START Materials provided
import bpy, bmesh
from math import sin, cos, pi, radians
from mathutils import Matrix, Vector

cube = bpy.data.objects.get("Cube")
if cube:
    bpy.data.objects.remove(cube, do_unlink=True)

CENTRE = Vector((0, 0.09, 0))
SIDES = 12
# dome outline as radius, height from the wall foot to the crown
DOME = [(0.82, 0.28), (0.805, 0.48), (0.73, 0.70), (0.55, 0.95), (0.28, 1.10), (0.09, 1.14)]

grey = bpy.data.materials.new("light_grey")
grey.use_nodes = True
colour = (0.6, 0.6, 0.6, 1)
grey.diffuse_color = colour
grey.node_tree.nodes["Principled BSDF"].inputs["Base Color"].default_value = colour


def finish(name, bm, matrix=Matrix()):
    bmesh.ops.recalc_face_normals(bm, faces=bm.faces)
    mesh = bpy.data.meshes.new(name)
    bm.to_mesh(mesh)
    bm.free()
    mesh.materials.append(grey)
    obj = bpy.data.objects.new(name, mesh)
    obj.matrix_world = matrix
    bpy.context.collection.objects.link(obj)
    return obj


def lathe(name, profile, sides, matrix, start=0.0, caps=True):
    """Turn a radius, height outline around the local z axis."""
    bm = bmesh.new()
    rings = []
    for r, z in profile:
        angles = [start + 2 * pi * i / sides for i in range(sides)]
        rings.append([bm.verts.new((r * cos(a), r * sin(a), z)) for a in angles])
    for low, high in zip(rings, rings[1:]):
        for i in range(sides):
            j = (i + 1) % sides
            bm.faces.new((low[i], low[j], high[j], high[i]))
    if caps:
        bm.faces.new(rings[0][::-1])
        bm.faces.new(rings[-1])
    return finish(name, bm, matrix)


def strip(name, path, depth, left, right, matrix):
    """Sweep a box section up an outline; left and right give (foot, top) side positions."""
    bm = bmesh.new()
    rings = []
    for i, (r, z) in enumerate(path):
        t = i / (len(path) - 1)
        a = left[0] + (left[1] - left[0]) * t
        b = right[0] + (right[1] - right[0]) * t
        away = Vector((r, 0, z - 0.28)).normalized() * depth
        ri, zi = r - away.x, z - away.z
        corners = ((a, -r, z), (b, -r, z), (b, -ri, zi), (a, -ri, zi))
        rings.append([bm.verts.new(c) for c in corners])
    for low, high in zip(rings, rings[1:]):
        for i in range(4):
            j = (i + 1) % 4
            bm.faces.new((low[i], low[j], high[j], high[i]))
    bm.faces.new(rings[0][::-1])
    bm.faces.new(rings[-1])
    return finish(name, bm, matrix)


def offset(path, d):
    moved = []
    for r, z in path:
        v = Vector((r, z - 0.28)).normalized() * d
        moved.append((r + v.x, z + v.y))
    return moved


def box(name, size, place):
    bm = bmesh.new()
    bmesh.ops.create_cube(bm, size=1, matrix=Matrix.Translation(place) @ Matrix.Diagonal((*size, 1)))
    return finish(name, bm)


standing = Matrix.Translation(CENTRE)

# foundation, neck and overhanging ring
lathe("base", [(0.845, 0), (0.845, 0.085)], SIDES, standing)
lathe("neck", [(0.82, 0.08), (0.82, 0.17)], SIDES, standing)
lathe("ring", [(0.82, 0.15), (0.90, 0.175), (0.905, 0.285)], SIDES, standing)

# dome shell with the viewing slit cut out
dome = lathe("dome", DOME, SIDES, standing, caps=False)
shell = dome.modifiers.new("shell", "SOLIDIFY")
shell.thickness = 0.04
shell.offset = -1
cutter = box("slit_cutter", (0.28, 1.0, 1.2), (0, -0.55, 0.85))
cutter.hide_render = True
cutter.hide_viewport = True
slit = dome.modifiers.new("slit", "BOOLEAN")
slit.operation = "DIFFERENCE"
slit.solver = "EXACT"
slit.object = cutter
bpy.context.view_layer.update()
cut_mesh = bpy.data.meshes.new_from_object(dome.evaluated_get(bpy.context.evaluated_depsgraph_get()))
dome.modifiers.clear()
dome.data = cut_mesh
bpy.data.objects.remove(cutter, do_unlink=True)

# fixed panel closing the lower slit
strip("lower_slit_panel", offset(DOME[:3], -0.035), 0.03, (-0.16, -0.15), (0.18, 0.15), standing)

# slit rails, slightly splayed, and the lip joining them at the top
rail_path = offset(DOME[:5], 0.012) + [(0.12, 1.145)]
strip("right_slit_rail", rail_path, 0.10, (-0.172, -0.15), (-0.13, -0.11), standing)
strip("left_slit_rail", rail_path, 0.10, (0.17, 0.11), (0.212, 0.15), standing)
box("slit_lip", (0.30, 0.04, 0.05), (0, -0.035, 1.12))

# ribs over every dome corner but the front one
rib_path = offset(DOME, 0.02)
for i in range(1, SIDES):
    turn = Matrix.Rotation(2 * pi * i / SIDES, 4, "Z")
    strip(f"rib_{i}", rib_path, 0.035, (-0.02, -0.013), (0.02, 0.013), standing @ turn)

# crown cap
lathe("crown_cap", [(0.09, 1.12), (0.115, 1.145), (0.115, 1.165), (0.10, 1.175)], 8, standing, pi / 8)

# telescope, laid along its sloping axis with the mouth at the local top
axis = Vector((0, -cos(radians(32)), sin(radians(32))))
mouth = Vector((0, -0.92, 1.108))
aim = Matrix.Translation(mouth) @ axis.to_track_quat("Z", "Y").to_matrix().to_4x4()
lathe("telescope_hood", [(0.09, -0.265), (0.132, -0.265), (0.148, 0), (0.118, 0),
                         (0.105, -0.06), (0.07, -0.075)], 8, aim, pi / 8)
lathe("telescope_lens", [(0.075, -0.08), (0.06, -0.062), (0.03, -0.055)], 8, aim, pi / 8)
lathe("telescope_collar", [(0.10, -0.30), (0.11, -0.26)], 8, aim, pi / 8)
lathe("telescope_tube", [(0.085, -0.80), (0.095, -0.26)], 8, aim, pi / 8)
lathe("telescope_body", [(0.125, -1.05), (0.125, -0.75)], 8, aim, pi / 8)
END Materials provided
To do: Of the entries above, tally the lines with "objects" in them. Only the total should be given.

Answer box: 5